* _Instructions for the task_: Reproduce each line of the entries that carries "bmesh".

Stored data entries
· · · ·
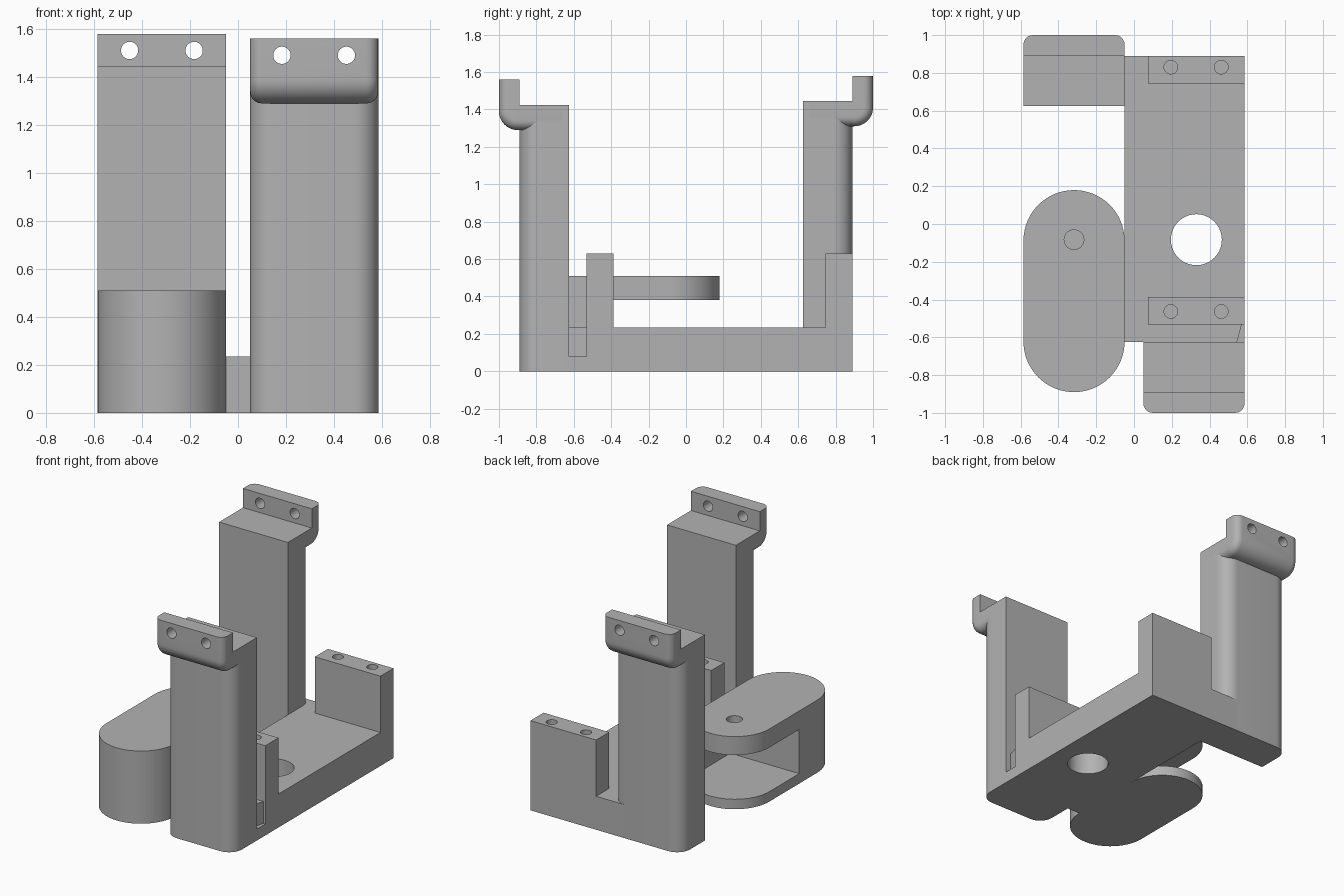
import bpy, bmesh, math
from mathutils import Vector

if "Cube" in bpy.data.objects:
    bpy.data.objects.remove(bpy.data.objects["Cube"])

grey = bpy.data.materials.new("plain grey")
grey.diffuse_color = (0.45, 0.45, 0.45, 1)
grey.use_nodes = True
grey.node_tree.nodes["Principled BSDF"].inputs["Base Color"].default_value = grey.diffuse_color


def prism(name, outline, lo, hi, axis="z"):
    """Extrude a 2D outline: (x, y) along z, (y, z) along x, or (x, z) along y."""
    place = {"z": lambda a, b, c: (a, b, c),
             "x": lambda a, b, c: (c, a, b),
             "y": lambda a, b, c: (a, c, b)}[axis]
    bm = bmesh.new()
    face = bm.faces.new([bm.verts.new(place(a, b, lo)) for a, b in outline])
    ext = bmesh.ops.extrude_face_region(bm, geom=[face])
    shift = Vector(place(0, 0, hi - lo))
    bmesh.ops.translate(bm, vec=shift, verts=[v for v in ext["geom"] if isinstance(v, bmesh.types.BMVert)])
    bmesh.ops.recalc_face_normals(bm, faces=bm.faces)
    mesh = bpy.data.meshes.new(name)
    bm.to_mesh(mesh)
    bm.free()
    mesh.materials.append(grey)
    ob = bpy.data.objects.new(name, mesh)
    bpy.context.collection.objects.link(ob)
    return ob


def rect(a0, a1, b0, b1):
    return [(a0, b0), (a1, b0), (a1, b1), (a0, b1)]


def arc(cx, cy, r, start, end, n=12):
    pts = [math.radians(start + (end - start) * i / n) for i in range(n + 1)]
    return [(cx + r * math.cos(t), cy + r * math.sin(t)) for t in pts]


def circle(cx, cy, r):
    return arc(cx, cy, r, 0, 360, 40)[:-1]


def activate(ob):
    bpy.ops.object.select_all(action="DESELECT")
    ob.select_set(True)
    bpy.context.view_layer.objects.active = ob


def cut(ob, cutter):
    mod = ob.modifiers.new("cut", "BOOLEAN")
    mod.operation, mod.solver, mod.object = "DIFFERENCE", "EXACT", cutter
    activate(ob)
    bpy.ops.object.modifier_apply(modifier=mod.name)
    bpy.data.objects.remove(cutter, do_unlink=True)


def bracket(side, x0, x1, z_step):
    """Upright post with rounded outer corners and a drilled lip at the top."""
    s, label = (-1, "front") if side < 0 else (1, "back")
    r = 0.1
    outline = [(x0, 0.625)] + arc(x0 + r, 0.89 - r, r, 180, 90) \
        + arc(x1 - r, 0.89 - r, r, 90, 0) + [(x1, 0.625)]
    prism(label + "_post", [(x, s * y) for x, y in outline], 0, z_step)

    # lip: side profile with a rounded underside, then softened ends
    bottom, top = z_step - 0.135, z_step + 0.135
    profile = [(0.66, z_step), (0.66, bottom)] + arc(1 - r, bottom + r, r, -90, 0) \
        + [(1, top), (0.89, top), (0.89, z_step)]
    lip = prism(label + "_lip", [(s * y, z) for y, z in profile], x0, x1, "x")
    bm = bmesh.new()
    bm.from_mesh(lip.data)

    def outer(v):
        return abs(v.co.y) > 0.999 or v.co.z < bottom + r - 0.001

    rim = [e for e in bm.edges if abs(e.verts[0].co.x - e.verts[1].co.x) < 1e-5
           and outer(e.verts[0]) and outer(e.verts[1])]
    bmesh.ops.bevel(bm, geom=rim, offset=0.05, segments=6, profile=0.5, affect="EDGES")
    bm.to_mesh(lip.data)
    bm.free()
    for x in (x0 + 0.133, x1 - 0.133):
        cut(lip, prism("drill", circle(x, z_step + 0.066, 0.036), s * 0.8, s * 1.1, "y"))


bracket(-1, 0.05, 0.585, 1.425)
bracket(1, -0.585, -0.05, 1.445)

# base plate with a round opening and a small tapered side recess
base = prism("base_plate", [(-0.05, -0.625), (0.585, -0.625), (0.585, 0.89),
                            (-0.2, 0.89), (-0.2, 0.63), (-0.05, 0.63)], 0, 0.235)
cut(base, prism("opening", circle(0.33, -0.083, 0.135), -0.1, 0.5))
cut(base, prism("recess", [(0.545, -0.625), (0.57, -0.533), (0.7, -0.533), (0.7, -0.625)], 0.08, 0.4))

# drilled mounting blocks
for name, y0, y1 in (("front_block", -0.533, -0.387), ("back_block", 0.745, 0.89)):
    block = prism(name, rect(0.075, 0.585, y0, y1), 0.2, 0.63)
    y = -0.463 if y0 < 0 else 0.83
    for x in (0.195, 0.462):
        cut(block, prism("drill", circle(x, y, 0.036), 0.33, 0.8))

# capsule-shaped side arm, slotted through and drilled in its top plate
cx, r = -0.3175, 0.2675
arm = prism("side_arm", arc(cx, -0.088, r, 0, 180, 32) + arc(cx, -0.6225, r, 180, 360, 32), 0, 0.51)
cut(arm, prism("slot", rect(-0.8, 0.2, -0.42, 0.4), 0.07, 0.38))
cut(arm, prism("drill", circle(cx, -0.083, 0.052), 0.2, 0.7))

for ob in list(bpy.context.scene.objects):
    activate(ob)
    bpy.ops.object.shade_smooth_by_angle(angle=math.radians(30))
· · · ·
* _Task response_:
import bpy, bmesh, math
    bm = bmesh.new()
    ext = bmesh.ops.extrude_face_region(bm, geom=[face])
    bmesh.ops.translate(bm, vec=shift, verts=[v for v in ext["geom"] if isinstance(v, bmesh.types.BMVert)])
    bmesh.ops.recalc_face_normals(bm, faces=bm.faces)
    bm = bmesh.new()
    bmesh.ops.bevel(bm, geom=rim, offset=0.05, segments=6, profile=0.5, affect="EDGES")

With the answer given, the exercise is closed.